Music

Nashville's Frances Cone Gets Serious About "Failure" (premiere)

Jedd Beaudoin
Photo: Shervin Lainez / Courtesy of All Eyes Media

With new album, Late Riser, on the horizon, Frances Cone take a moment to embrace all those things that didn't come to pass on "Failure".

Classically trained pianist/vocalist Christina Cone began her journey as Frances Cone in 2013 with the album Come Back. ­Not long after that record made its way into the world, she met her musical and life partner Andrew Doherty in Brooklyn and the pair eventually made their way to Nashville, where Late Riser, the new Frances Cone release, out 18 January, began to take shape. With Cone doing the majority of the writing and Doherty handling production, the pair strike a balance that is often reminiscent of Fleetwood Mac at the height of its Buckingham/Nicks powers while firmly rooted in the contemporary.

One can hear that in the soulful new song, "Failure", in which a buoyant rhythm track serves as the foundation for the tale of a soul coming to terms with life's imperfections. Frances Cone delivers a performance that's emotionally resonant and impactful while maintaining more than a modicum of the ethereal. This amid guitars that traverse the distance between NYC avant-garde noise and space-y, Bowie-esque passages in a song that's never easy to categorize but always easy to love. It's all wonderfully appropriate for a song that speaks to the duality of being a dreamer in the material world.

Christina Cone adds, "I wrote 'Failure' right after we left Brooklyn and moved to Nashville. We had an empty house for a few months and the acoustics were incredible and sort of allowed me to think I could actually sing that crazy high portion at the end. Turns out I can and it's my favorite part of our live show every night. It's also just feels really nice to sing a love song to your failures. A reach beyond tolerance to acceptance and even fondness. It's a struggle and I'm here for it."

Music
Books

Love Songs: The Hidden History (Excerpt)

What do evolutionary biology and its founding father, Charles Darwin, have to do with love songs? As it turns out, quite a lot. Enjoy this excerpt of Ted Gioia's Love Songs: The Hidden History, courtesy of Oxford University Press.

Ted Gioia
Books
Books

For All Governments: Gendry-Kim's Graphic Novel, 'Grass'

The powerful graphic novel Grass documents the atrocities against WWII "comfort women" through the recollections of a survivor.
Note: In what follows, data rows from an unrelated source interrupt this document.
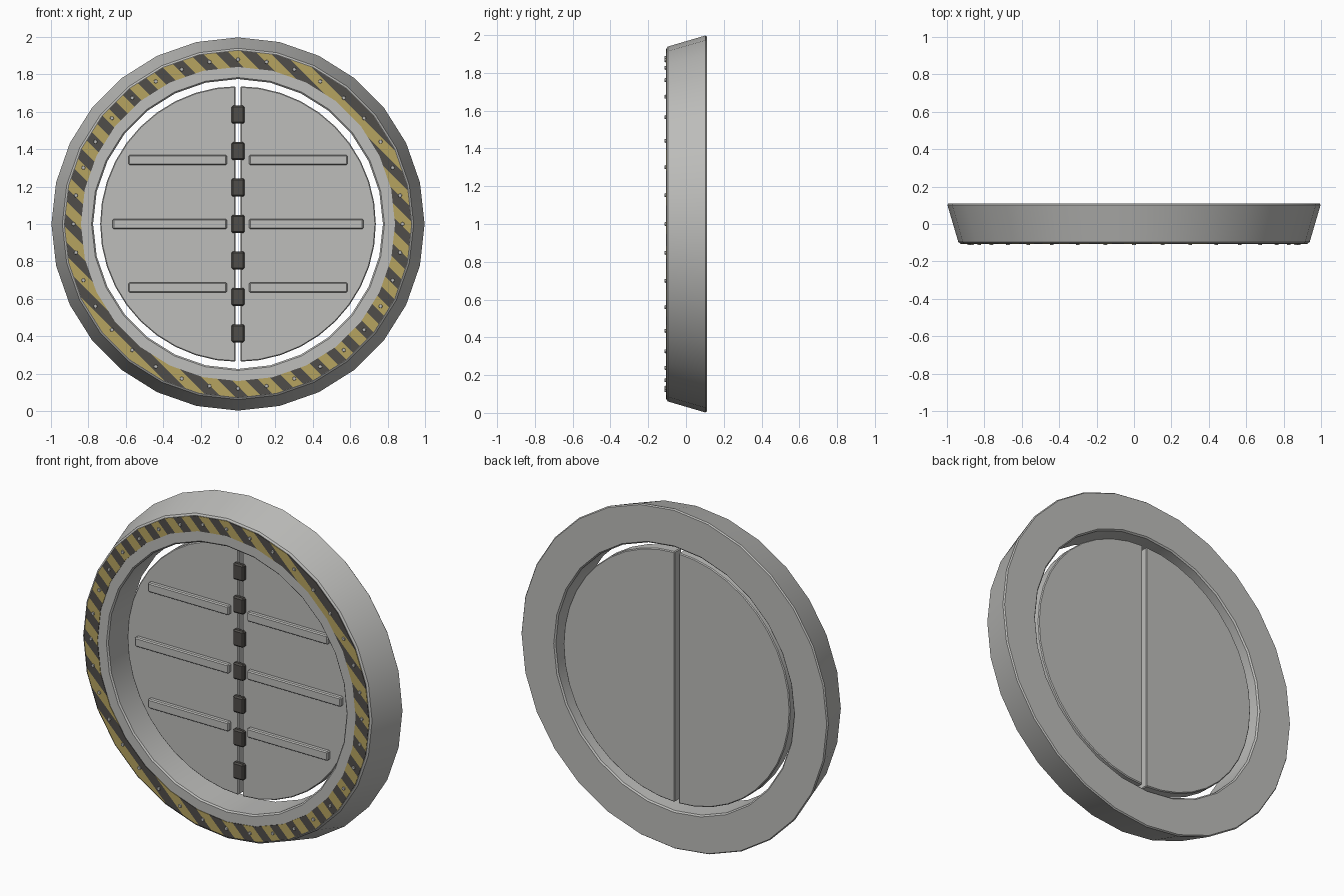
import bpy, bmesh, math
from mathutils import Matrix, Vector

if "Cube" in bpy.data.objects:
    bpy.data.objects.remove(bpy.data.objects["Cube"])

SIDES = 28
CZ = 1.0  # height of the hatch centre


def material(name, rgb):
    m = bpy.data.materials.new(name)
    m.diffuse_color = (*rgb, 1)
    m.use_nodes = True
    m.node_tree.nodes["Principled BSDF"].inputs["Base Color"].default_value = m.diffuse_color
    return m


GREY = material("grey_metal", (0.51, 0.51, 0.495))
DARK = material("dark_grey", (0.08, 0.075, 0.068))
YELLOW = material("warning_yellow", (0.47, 0.37, 0.115))


def finish(bm, name, mats, bevel=0.0):
    """Chamfer the sharp edges, then make an object with smooth-by-angle shading."""
    bmesh.ops.recalc_face_normals(bm, faces=bm.faces)
    if bevel:
        edges = [e for e in bm.edges if len(e.link_faces) == 2 and e.calc_face_angle() > 0.7]
        bmesh.ops.bevel(bm, geom=edges, offset=bevel, segments=1, affect='EDGES')
        bmesh.ops.recalc_face_normals(bm, faces=bm.faces)
    me = bpy.data.meshes.new(name)
    bm.to_mesh(me)
    bm.free()
    for m in mats:
        me.materials.append(m)
    me.polygons.foreach_set("use_smooth", [True] * len(me.polygons))
    me.set_sharp_from_angle(angle=math.radians(30))
    ob = bpy.data.objects.new(name, me)
    bpy.context.collection.objects.link(ob)
    return ob


def revolve(profile):
    """Closed (radius, y) profile turned around the y axis."""
    bm = bmesh.new()
    rings = []
    for i in range(SIDES):
        a = 2 * math.pi * i / SIDES
        rings.append([bm.verts.new((r * math.cos(a), y, CZ + r * math.sin(a))) for r, y in profile])
    n = len(profile)
    for i in range(SIDES):
        p, q = rings[i], rings[(i + 1) % SIDES]
        for j in range(n):
            k = (j + 1) % n
            bm.faces.new((p[j], q[j], q[k], p[k]))
    return bm


def box(name, x0, x1, y0, y1, z0, z1, mat, bevel):
    bm = bmesh.new()
    mtx = (Matrix.Translation(((x0 + x1) / 2, (y0 + y1) / 2, (z0 + z1) / 2))
           @ Matrix.Diagonal((x1 - x0, y1 - y0, z1 - z0, 1)))
    bmesh.ops.create_cube(bm, size=1, matrix=mtx)
    return finish(bm, name, [mat], bevel)


# Outer frame ring, flaring towards the back
finish(revolve([(1.0, 0.11), (0.937, -0.104), (0.775, -0.104), (0.775, 0.11)]),
       "frame_ring", [GREY], 0.008)

# Hazard band: thin plate cut by parallel diagonal planes
bm = revolve([(0.927, -0.103), (0.927, -0.107), (0.84, -0.107), (0.84, -0.103)])
normal = Vector((1, 0, 1)).normalized()
half = 0.87 * 2 / 34
for i in range(-1, 36):
    co = Vector((0, 0, CZ)) + normal * (-0.87 + i * half)
    bmesh.ops.bisect_plane(bm, geom=bm.verts[:] + bm.edges[:] + bm.faces[:],
                           dist=1e-5, plane_co=co, plane_no=normal)
for f in bm.faces:
    u = (f.calc_center_median() - Vector((0, 0, CZ))).dot(normal)
    f.material_index = math.floor((u + 0.87) / half) % 2
finish(bm, "hazard_band", [DARK, YELLOW])

# Bolts around the hazard band
bm = bmesh.new()
for i in range(36):
    a = math.radians(i * 10)
    mtx = (Matrix.Translation((0.88 * math.cos(a), -0.109, CZ + 0.88 * math.sin(a)))
           @ Matrix.Rotation(math.pi / 2, 4, 'X'))
    bmesh.ops.create_cone(bm, cap_ends=True, segments=8, radius1=0.011, radius2=0.009,
                          depth=0.008, matrix=mtx)
finish(bm, "band_bolts", [GREY])

# Two half-disc door leaves with their ribs
for side, s in (("left", -1), ("right", 1)):
    bm = bmesh.new()
    bmesh.ops.create_circle(bm, cap_ends=True, segments=40, radius=0.737,
                            matrix=Matrix.Translation((0, 0.088, CZ))
                            @ Matrix.Rotation(math.pi / 2, 4, 'X'))
    bmesh.ops.bisect_plane(bm, geom=bm.verts[:] + bm.edges[:] + bm.faces[:], dist=1e-5,
                           plane_co=(s * 0.013, 0, 0), plane_no=(s, 0, 0), clear_inner=True)
    ext = bmesh.ops.extrude_face_region(bm, geom=bm.faces[:], use_keep_orig=True)
    verts = [g for g in ext["geom"] if isinstance(g, bmesh.types.BMVert)]
    bmesh.ops.translate(bm, verts=verts, vec=(0, -0.066, 0))
    finish(bm, side + "_door_leaf", [GREY], 0.005)
    for row, z, end in (("lower", 0.66, 0.585), ("middle", 1.0, 0.67), ("upper", 1.343, 0.585)):
        x0, x1 = sorted((s * 0.06, s * end))
        box(f"{side}_{row}_rib", x0, x1, -0.005, 0.026, z - 0.027, z + 0.027, GREY, 0.006)

# Dark clasps along the centre seam
for i in range(7):
    z = 1.0 + (i - 3) * 0.195
    box(f"seam_clasp_{i + 1}", -0.035, 0.035, -0.002, 0.03, z - 0.048, z + 0.048, DARK, 0.008)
This is an incredibly powerful and urgent work that, frankly, should be read by the governments of all nations that must face, admit to, and begin real reparations for their country's atrocities.

Film
Recent
Books
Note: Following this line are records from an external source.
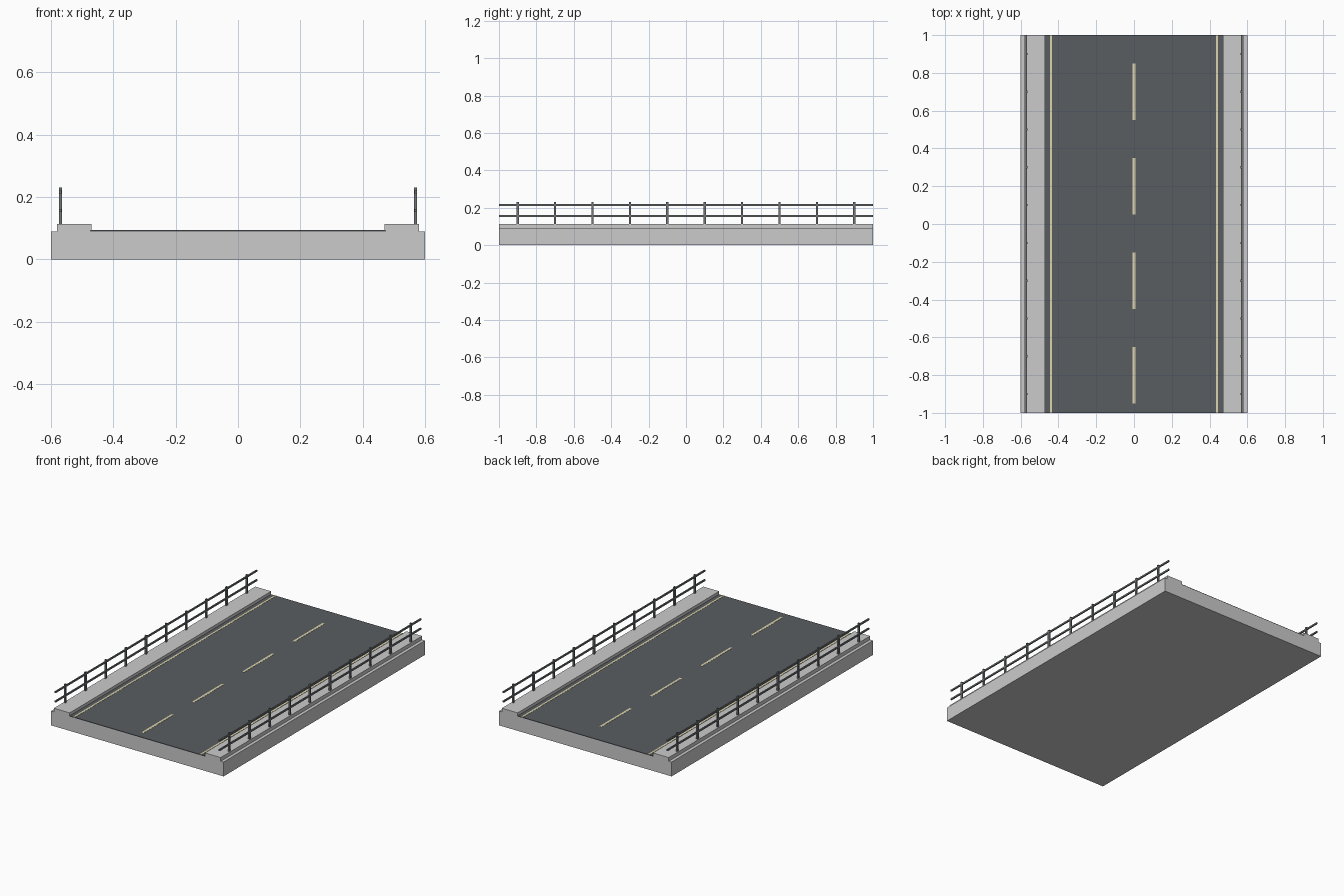
import bpy, bmesh
from mathutils import Matrix, Vector

if "Cube" in bpy.data.objects:
    bpy.data.objects.remove(bpy.data.objects["Cube"])


def material(name, rgb):
    m = bpy.data.materials.new(name)
    m.diffuse_color = (*rgb, 1)
    m.use_nodes = True
    m.node_tree.nodes["Principled BSDF"].inputs["Base Color"].default_value = m.diffuse_color
    return m


def boxes(name, items, mat=None):
    """One object made of boxes, each given as (x0, x1, y0, y1, z0, z1)."""
    bm = bmesh.new()
    for x0, x1, y0, y1, z0, z1 in items:
        centre = Vector(((x0 + x1) / 2, (y0 + y1) / 2, (z0 + z1) / 2))
        size = Matrix.Diagonal((x1 - x0, y1 - y0, z1 - z0, 1))
        bmesh.ops.create_cube(bm, size=1, matrix=Matrix.Translation(centre) @ size)
    mesh = bpy.data.meshes.new(name)
    bm.to_mesh(mesh)
    bm.free()
    obj = bpy.data.objects.new(name, mesh)
    bpy.context.collection.objects.link(obj)
    if mat:
        mesh.materials.append(mat)
    return obj


def mirror_x(obj):
    obj.modifiers.new("mirror", 'MIRROR').use_axis[0] = True


asphalt = material("asphalt", (0.10, 0.11, 0.12))
paint = material("road_paint", (0.72, 0.66, 0.42))
steel = material("steel", (0.17, 0.18, 0.19))

L = 1.0            # half length
DECK, ROAD, KERB, POST_TOP = 0.09, 0.094, 0.113, 0.23
RAIL_X = 0.57

# concrete deck slab and asphalt layer
boxes("deck", [(-0.6, 0.6, -L, L, 0, DECK)])
boxes("road_surface", [(-0.475, 0.475, -L, L, DECK - 0.002, ROAD)], asphalt)

# raised walkways
mirror_x(boxes("walkway", [(0.47, 0.58, -L, L, DECK - 0.005, KERB)]))

# painted edge lines and centre dashes
mirror_x(boxes("edge_line", [(0.434, 0.446, -L, L, ROAD - 0.002, ROAD + 0.001)], paint))
boxes("centre_dashes",
      [(-0.0075, 0.0075, y - 0.15, y + 0.15, ROAD - 0.002, ROAD + 0.001)
       for y in (-0.8, -0.3, 0.2, 0.7)], paint)

# railing posts and horizontal rails
mirror_x(boxes("railing_posts",
               [(RAIL_X - 0.005, RAIL_X + 0.005, y - 0.006, y + 0.006, KERB - 0.003, POST_TOP)
                for y in (-0.9 + 0.2 * i for i in range(10))], steel))
mirror_x(boxes("railing_rails",
               [(RAIL_X - 0.004, RAIL_X + 0.004, -L, L, z - 0.005, z + 0.005)
                for z in (0.157, 0.216)], steel))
Love Songs: The Hidden History (Excerpt)

What do evolutionary biology and its founding father, Charles Darwin, have to do with love songs? As it turns out, quite a lot. Enjoy this excerpt of Ted Gioia's Love Songs: The Hidden History, courtesy of Oxford University Press.

Ted Gioia
Music

The 10 Best Sappy Love Songs of the 1970s

Just in time for Valentine's Day... If you were a child of the 1970s, you no doubt grew up hearing these tunes on your parents' eight-track player and car radio. The songs on this list are sappy, high-drama love ballads -- and for that they're being celebrated.

Reviews
Features
PM Picks
Pop Ten

© 1999-2020 Popmatters.com. All rights reserved.
Popmatters is wholly independently owned and operated.